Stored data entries
◆ ◆ ◆ ◆ ◆
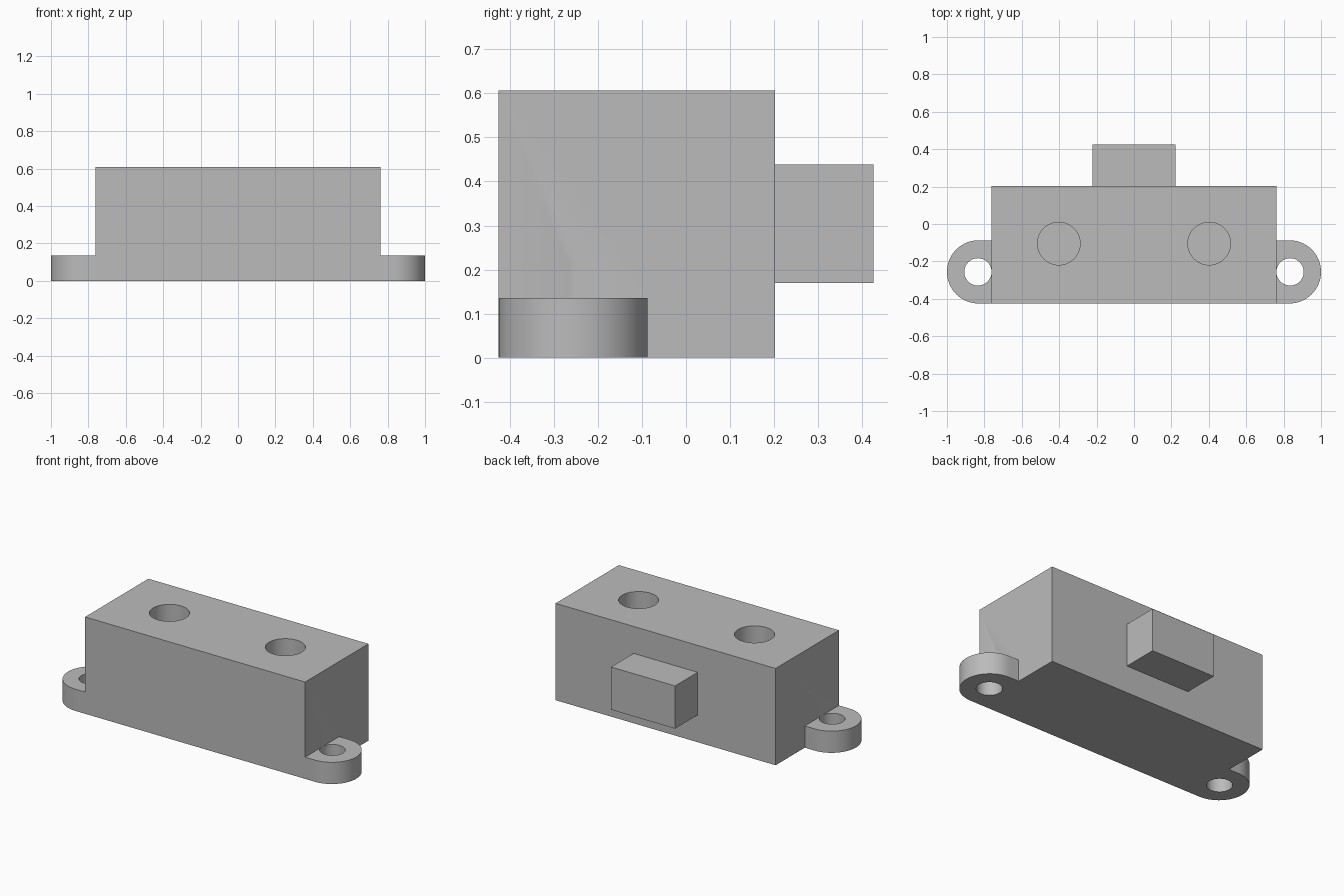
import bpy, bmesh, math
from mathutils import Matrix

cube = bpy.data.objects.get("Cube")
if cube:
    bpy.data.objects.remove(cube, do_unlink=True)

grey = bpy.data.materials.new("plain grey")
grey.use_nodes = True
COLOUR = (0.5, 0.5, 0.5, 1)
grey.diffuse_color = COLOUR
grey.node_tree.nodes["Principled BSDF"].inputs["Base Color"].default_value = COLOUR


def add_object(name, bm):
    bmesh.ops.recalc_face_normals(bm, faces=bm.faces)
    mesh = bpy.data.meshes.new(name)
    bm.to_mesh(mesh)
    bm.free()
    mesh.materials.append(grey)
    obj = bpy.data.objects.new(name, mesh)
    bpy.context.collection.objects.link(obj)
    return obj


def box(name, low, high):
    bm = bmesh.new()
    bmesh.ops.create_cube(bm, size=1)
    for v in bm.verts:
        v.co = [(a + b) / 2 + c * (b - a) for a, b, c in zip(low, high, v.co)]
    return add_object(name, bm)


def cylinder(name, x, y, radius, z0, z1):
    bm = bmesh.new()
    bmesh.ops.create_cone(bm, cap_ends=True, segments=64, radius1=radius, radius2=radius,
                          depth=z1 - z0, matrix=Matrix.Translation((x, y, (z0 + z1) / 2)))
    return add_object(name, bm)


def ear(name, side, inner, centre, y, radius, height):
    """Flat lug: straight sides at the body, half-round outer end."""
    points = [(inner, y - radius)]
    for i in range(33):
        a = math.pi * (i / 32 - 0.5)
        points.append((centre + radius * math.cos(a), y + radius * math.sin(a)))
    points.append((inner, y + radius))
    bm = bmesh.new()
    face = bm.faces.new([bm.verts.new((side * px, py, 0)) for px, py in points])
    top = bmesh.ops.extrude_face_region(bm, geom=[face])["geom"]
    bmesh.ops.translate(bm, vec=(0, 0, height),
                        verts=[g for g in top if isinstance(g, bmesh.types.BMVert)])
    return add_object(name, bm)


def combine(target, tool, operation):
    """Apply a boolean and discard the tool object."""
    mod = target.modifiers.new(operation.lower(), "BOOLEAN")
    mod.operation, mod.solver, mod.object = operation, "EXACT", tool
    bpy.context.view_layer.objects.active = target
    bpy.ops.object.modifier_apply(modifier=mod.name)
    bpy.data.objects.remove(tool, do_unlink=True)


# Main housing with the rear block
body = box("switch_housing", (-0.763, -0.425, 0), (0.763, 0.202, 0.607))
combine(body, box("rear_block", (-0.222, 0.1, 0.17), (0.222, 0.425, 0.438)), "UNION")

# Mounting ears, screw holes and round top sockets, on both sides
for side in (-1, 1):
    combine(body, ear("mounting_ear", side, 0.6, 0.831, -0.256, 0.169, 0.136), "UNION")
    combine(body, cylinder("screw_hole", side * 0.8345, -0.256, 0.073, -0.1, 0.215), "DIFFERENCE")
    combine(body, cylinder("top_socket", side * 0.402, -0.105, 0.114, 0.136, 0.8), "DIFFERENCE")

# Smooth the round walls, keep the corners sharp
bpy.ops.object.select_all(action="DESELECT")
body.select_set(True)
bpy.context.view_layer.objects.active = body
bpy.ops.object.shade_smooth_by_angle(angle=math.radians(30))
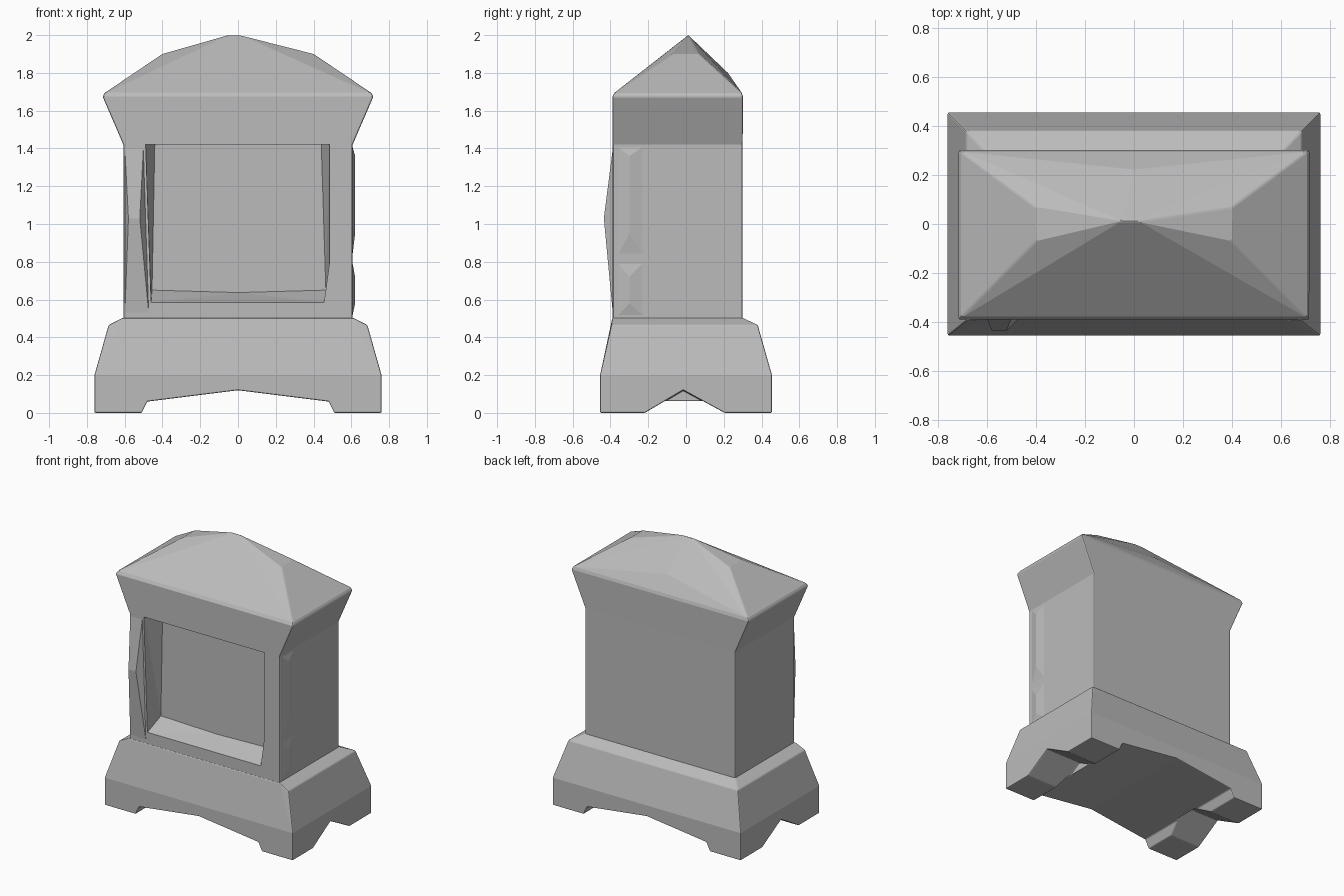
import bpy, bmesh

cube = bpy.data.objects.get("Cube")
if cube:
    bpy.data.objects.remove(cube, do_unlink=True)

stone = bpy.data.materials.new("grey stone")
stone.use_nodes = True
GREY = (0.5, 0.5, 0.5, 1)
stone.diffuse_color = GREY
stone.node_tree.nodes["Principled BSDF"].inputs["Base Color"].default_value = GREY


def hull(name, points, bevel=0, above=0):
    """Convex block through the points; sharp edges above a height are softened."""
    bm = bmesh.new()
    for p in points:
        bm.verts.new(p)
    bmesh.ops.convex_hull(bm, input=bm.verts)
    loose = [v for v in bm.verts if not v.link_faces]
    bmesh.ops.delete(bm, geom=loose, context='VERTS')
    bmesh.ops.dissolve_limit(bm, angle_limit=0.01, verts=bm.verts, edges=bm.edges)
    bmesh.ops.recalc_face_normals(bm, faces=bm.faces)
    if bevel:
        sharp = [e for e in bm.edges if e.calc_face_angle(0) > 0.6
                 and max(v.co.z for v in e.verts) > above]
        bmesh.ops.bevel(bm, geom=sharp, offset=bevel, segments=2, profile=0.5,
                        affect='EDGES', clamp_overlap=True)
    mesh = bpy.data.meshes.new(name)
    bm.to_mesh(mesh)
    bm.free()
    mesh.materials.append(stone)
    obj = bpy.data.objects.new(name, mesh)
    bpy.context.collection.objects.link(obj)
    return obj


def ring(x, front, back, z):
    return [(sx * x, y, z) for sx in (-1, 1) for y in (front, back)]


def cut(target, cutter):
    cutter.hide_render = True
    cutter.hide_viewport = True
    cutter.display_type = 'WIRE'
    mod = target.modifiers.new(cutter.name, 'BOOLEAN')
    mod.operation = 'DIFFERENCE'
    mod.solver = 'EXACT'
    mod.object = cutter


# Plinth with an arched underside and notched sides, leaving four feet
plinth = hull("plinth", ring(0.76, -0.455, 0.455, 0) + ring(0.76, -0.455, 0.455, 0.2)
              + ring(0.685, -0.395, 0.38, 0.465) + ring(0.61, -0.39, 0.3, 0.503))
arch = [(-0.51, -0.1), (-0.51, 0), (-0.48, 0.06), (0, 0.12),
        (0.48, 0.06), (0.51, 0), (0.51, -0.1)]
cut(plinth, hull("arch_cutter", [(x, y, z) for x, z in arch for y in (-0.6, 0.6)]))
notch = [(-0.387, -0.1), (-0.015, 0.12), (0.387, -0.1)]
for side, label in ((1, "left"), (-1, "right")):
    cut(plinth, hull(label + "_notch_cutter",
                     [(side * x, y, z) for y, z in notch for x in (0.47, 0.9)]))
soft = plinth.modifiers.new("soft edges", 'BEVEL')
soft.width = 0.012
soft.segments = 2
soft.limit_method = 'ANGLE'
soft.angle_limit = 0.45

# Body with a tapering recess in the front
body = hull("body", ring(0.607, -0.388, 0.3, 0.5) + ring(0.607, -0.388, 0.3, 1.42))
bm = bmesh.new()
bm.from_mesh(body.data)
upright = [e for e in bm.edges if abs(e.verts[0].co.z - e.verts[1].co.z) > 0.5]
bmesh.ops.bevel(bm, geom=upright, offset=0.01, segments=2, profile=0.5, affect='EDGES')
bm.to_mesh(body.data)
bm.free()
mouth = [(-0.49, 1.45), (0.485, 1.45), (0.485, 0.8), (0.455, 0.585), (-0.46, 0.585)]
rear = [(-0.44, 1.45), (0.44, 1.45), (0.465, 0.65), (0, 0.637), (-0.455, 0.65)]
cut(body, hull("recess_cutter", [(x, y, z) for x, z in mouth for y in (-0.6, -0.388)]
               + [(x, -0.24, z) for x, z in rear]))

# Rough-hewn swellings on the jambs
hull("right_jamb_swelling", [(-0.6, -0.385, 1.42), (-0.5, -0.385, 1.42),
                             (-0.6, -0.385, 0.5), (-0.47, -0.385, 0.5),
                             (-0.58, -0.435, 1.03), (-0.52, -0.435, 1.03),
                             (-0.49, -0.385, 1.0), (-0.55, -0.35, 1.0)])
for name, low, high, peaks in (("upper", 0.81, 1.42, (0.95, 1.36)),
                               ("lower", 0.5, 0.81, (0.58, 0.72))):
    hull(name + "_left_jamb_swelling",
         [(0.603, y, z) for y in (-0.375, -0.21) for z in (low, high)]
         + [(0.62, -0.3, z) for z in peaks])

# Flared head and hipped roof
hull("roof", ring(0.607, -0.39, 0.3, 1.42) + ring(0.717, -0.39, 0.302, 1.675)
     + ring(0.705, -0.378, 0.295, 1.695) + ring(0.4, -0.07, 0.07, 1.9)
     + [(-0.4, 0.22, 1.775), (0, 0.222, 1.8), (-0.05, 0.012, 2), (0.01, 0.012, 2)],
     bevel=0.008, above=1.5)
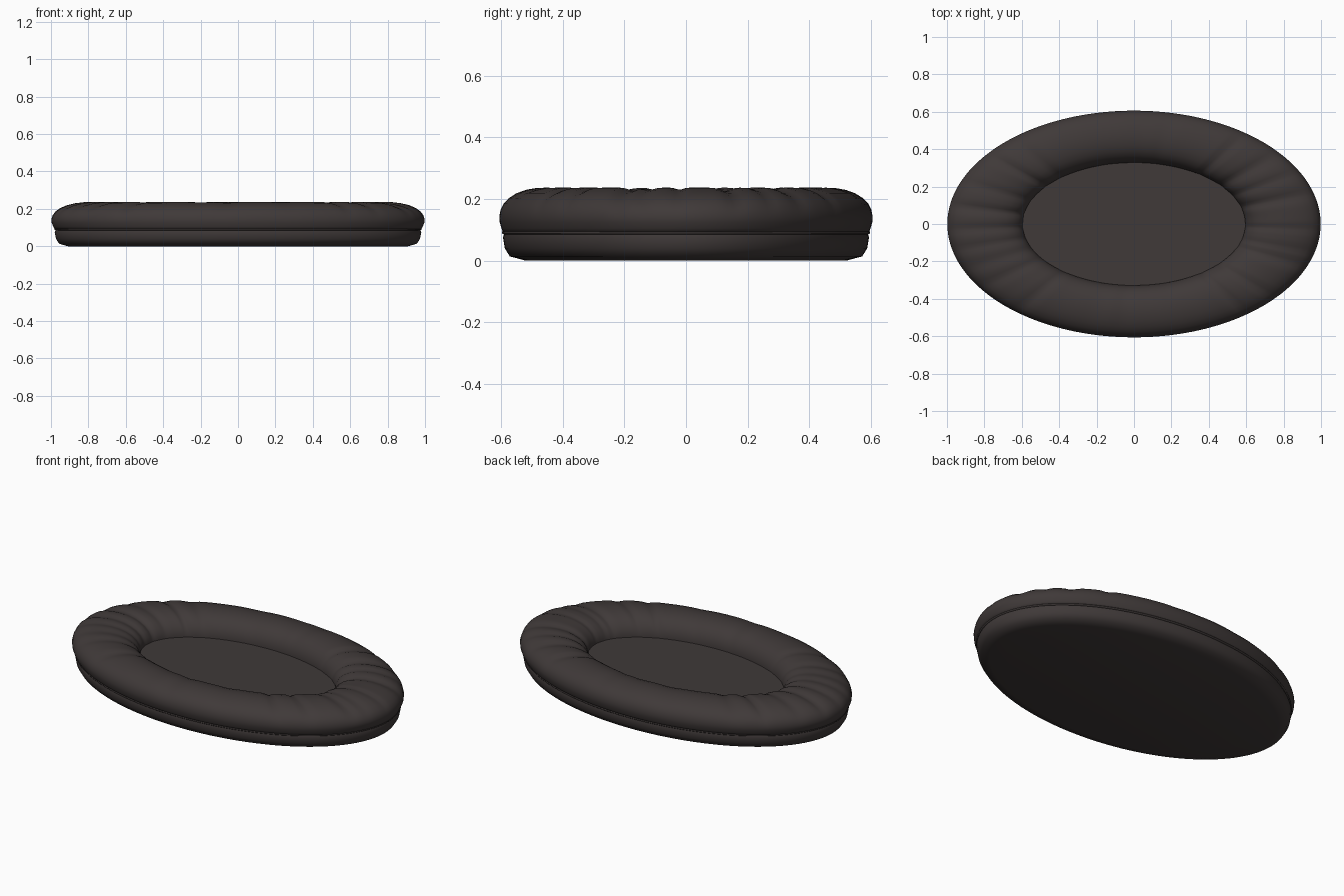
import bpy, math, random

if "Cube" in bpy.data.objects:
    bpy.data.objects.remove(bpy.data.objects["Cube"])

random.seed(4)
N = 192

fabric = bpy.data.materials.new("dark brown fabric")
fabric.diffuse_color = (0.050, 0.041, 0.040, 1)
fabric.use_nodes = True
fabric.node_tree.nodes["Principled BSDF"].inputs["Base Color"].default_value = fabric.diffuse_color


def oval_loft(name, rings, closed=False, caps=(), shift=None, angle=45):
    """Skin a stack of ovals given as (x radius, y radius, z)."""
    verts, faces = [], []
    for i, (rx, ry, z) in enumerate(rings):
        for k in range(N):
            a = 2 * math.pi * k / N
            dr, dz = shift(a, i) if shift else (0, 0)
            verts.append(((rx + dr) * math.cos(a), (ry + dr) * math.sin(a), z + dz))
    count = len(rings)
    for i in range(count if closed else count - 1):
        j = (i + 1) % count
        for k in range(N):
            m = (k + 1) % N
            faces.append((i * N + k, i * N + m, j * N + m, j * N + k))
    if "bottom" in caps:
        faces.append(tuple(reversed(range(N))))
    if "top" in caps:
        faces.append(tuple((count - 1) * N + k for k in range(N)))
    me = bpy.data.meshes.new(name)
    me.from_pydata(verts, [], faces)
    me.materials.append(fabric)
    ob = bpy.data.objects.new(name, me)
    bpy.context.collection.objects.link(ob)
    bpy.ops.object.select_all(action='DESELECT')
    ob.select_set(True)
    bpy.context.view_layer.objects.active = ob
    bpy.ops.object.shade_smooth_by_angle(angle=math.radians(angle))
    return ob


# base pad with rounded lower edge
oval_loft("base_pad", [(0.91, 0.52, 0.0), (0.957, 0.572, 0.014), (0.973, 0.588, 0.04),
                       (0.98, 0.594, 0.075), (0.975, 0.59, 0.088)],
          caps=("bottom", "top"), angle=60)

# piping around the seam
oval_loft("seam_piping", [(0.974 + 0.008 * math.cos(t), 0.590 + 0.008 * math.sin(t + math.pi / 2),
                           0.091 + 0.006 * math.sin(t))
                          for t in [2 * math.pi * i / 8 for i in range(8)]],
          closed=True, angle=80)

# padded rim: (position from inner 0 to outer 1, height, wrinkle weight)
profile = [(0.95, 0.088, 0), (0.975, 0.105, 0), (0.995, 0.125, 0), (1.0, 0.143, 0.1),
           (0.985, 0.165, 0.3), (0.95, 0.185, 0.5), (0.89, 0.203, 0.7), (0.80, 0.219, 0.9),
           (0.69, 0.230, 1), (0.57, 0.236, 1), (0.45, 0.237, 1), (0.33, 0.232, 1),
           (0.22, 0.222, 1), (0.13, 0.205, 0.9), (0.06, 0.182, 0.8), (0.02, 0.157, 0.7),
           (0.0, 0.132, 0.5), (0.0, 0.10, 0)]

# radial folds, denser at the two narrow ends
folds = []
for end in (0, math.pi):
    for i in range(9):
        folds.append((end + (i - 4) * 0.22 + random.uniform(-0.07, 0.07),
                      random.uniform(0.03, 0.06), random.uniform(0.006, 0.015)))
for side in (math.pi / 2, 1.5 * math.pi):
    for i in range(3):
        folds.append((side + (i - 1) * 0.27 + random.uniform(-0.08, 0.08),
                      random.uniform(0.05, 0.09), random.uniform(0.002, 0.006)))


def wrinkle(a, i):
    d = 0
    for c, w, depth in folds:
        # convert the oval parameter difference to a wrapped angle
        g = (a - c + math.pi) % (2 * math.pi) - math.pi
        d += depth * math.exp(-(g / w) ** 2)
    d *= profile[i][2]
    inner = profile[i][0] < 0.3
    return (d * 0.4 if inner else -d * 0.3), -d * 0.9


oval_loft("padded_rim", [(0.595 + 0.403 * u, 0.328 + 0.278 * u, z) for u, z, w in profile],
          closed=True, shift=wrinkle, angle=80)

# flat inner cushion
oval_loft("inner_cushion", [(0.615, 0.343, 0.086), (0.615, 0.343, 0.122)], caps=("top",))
◆ ◆ ◆ ◆ ◆
Exercise aim:
What is needed is an exact copy of the lines above from the one with "# Flared head and hipped roof" to the one with "a = 2 * math.pi * k / N", both ends kept, and nothing more; please leave the pictures out.

Answer to this task:
# Flared head and hipped roof
hull("roof", ring(0.607, -0.39, 0.3, 1.42) + ring(0.717, -0.39, 0.302, 1.675)
     + ring(0.705, -0.378, 0.295, 1.695) + ring(0.4, -0.07, 0.07, 1.9)
     + [(-0.4, 0.22, 1.775), (0, 0.222, 1.8), (-0.05, 0.012, 2), (0.01, 0.012, 2)],
     bevel=0.008, above=1.5)
import bpy, math, random

if "Cube" in bpy.data.objects:
    bpy.data.objects.remove(bpy.data.objects["Cube"])

random.seed(4)
N = 192

fabric = bpy.data.materials.new("dark brown fabric")
fabric.diffuse_color = (0.050, 0.041, 0.040, 1)
fabric.use_nodes = True
fabric.node_tree.nodes["Principled BSDF"].inputs["Base Color"].default_value = fabric.diffuse_color


def oval_loft(name, rings, closed=False, caps=(), shift=None, angle=45):
    """Skin a stack of ovals given as (x radius, y radius, z)."""
    verts, faces = [], []
    for i, (rx, ry, z) in enumerate(rings):
        for k in range(N):
            a = 2 * math.pi * k / N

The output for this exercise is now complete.